  1. […] In fact, the noodles are one of the high points here, which Utagawa attributes to their glossy, elastic quality. Sapporo ramen uses a clear “chintan” stock made with chicken, pork bone, seaweed, dried fish, and other ingredients. Compare this with the Hakata style tonkotsu ramen at places like Toki Underground, which employs a thicker, milkier “paitan” stock made by emulsifying pork bones and fat over a longer boiling period. Tonkotsu ramen is also commonly accompanied by straight, non-aged noodles in order to provide a lighter balance to the heavier broth. (Read more of Utagawa’s own thoughts on ramen at his blog here) […]
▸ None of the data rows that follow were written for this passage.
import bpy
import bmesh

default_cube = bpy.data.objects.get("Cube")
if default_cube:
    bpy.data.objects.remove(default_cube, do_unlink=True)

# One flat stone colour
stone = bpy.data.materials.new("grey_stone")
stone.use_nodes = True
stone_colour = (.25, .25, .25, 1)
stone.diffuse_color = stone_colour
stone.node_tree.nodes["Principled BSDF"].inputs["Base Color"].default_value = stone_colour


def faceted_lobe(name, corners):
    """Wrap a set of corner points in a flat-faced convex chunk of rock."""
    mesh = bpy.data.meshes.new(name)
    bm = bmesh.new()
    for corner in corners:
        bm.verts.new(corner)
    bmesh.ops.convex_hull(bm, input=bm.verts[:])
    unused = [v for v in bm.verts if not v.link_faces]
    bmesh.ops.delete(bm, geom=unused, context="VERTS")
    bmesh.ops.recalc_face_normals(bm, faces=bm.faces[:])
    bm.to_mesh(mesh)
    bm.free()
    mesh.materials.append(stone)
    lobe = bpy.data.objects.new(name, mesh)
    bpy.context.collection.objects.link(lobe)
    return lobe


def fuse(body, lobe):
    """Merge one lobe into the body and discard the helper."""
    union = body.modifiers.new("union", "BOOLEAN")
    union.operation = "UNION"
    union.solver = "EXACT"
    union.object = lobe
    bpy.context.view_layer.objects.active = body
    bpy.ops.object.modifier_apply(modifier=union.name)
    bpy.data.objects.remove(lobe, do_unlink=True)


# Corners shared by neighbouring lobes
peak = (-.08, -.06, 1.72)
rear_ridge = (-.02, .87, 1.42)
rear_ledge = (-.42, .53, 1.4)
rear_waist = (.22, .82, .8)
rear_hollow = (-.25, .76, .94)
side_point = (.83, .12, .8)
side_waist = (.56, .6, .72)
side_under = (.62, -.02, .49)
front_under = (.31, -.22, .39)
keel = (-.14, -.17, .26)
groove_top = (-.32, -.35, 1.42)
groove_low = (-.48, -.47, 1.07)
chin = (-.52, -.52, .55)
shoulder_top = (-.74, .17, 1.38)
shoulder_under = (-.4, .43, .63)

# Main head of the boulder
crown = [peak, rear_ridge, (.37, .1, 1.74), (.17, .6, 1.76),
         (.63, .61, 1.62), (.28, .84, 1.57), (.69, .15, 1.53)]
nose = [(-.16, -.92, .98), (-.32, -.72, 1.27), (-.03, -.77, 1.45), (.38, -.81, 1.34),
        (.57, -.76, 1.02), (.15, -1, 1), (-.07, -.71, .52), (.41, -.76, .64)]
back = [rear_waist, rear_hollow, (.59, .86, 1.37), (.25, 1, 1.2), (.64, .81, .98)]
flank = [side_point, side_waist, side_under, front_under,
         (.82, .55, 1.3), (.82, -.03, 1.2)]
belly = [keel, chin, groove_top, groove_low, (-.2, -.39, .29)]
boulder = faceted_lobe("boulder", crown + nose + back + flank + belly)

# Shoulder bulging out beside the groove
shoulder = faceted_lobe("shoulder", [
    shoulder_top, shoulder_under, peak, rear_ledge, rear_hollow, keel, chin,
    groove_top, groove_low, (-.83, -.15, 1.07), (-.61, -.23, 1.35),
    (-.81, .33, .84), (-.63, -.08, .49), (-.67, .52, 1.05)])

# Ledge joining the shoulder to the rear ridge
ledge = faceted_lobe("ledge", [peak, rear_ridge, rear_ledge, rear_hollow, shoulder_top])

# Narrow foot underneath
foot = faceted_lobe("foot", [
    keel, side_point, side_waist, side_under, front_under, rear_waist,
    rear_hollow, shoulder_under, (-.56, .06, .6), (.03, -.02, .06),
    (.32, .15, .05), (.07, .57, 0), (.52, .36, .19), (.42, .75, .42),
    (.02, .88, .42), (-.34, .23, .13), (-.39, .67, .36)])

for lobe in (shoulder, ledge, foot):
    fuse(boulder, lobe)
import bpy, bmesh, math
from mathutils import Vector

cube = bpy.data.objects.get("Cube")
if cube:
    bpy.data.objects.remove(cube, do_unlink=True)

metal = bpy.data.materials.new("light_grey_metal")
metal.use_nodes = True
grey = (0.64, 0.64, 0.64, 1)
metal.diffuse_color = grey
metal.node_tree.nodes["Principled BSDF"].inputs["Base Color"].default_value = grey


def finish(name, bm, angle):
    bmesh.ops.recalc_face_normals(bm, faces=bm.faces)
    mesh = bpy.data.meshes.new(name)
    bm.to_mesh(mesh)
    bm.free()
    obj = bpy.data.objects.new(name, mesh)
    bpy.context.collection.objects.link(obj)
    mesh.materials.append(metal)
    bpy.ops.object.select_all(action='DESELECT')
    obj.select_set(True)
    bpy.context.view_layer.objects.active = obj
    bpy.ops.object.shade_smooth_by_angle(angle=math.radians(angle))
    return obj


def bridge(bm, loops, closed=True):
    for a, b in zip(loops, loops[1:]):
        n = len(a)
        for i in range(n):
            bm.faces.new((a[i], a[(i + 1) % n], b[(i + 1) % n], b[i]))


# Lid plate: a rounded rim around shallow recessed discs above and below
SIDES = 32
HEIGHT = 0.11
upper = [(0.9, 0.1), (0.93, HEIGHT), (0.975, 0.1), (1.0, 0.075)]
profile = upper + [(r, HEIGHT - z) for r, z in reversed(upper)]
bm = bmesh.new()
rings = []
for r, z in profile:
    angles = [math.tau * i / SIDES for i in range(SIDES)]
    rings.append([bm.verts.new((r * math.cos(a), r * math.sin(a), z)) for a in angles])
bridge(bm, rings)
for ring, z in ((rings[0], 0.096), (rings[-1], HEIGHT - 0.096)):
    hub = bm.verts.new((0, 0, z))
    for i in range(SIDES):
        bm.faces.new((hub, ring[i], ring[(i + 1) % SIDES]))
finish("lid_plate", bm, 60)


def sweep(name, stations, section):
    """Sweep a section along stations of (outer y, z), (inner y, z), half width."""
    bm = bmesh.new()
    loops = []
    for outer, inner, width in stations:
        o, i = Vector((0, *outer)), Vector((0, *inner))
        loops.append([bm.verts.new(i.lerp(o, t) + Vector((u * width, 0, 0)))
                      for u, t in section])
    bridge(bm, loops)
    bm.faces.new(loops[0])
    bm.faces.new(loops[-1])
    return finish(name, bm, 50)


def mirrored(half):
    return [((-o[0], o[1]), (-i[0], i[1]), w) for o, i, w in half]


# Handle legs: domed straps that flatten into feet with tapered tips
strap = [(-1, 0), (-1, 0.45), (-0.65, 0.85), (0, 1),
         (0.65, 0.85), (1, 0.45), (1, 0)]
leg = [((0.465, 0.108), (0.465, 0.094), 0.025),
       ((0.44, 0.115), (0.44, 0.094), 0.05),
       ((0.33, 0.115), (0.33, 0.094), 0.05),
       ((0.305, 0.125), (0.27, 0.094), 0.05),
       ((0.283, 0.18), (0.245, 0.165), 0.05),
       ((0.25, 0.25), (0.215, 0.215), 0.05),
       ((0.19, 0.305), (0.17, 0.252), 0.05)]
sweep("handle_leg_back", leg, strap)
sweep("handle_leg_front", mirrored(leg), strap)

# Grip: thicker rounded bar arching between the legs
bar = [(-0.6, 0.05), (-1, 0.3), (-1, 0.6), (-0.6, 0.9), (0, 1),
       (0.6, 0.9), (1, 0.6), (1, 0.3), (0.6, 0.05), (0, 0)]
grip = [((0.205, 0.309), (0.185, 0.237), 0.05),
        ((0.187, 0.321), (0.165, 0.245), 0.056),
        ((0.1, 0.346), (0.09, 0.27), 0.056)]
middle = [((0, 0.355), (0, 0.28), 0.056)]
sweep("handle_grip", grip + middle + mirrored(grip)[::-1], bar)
  2. […] In fact, the noodles are one of the high points here, which Utagawa attributes to their glossy, elastic quality. Sapporo ramen uses a clear “chintan” stock made with chicken, pork bone, seaweed, dried fish, and other ingredients. Compare this with the Hakata style tonkotsu ramen at places like Toki Underground, which employs a thicker, milkier “paitan” stock made by emulsifying pork bones and fat over a longer boiling period. Tonkotsu ramen is also commonly accompanied by straight, non-aged noodles in order to provide a lighter balance to the heavier broth. (Read more of Utagawa’s own thoughts on ramen at his blog here) […]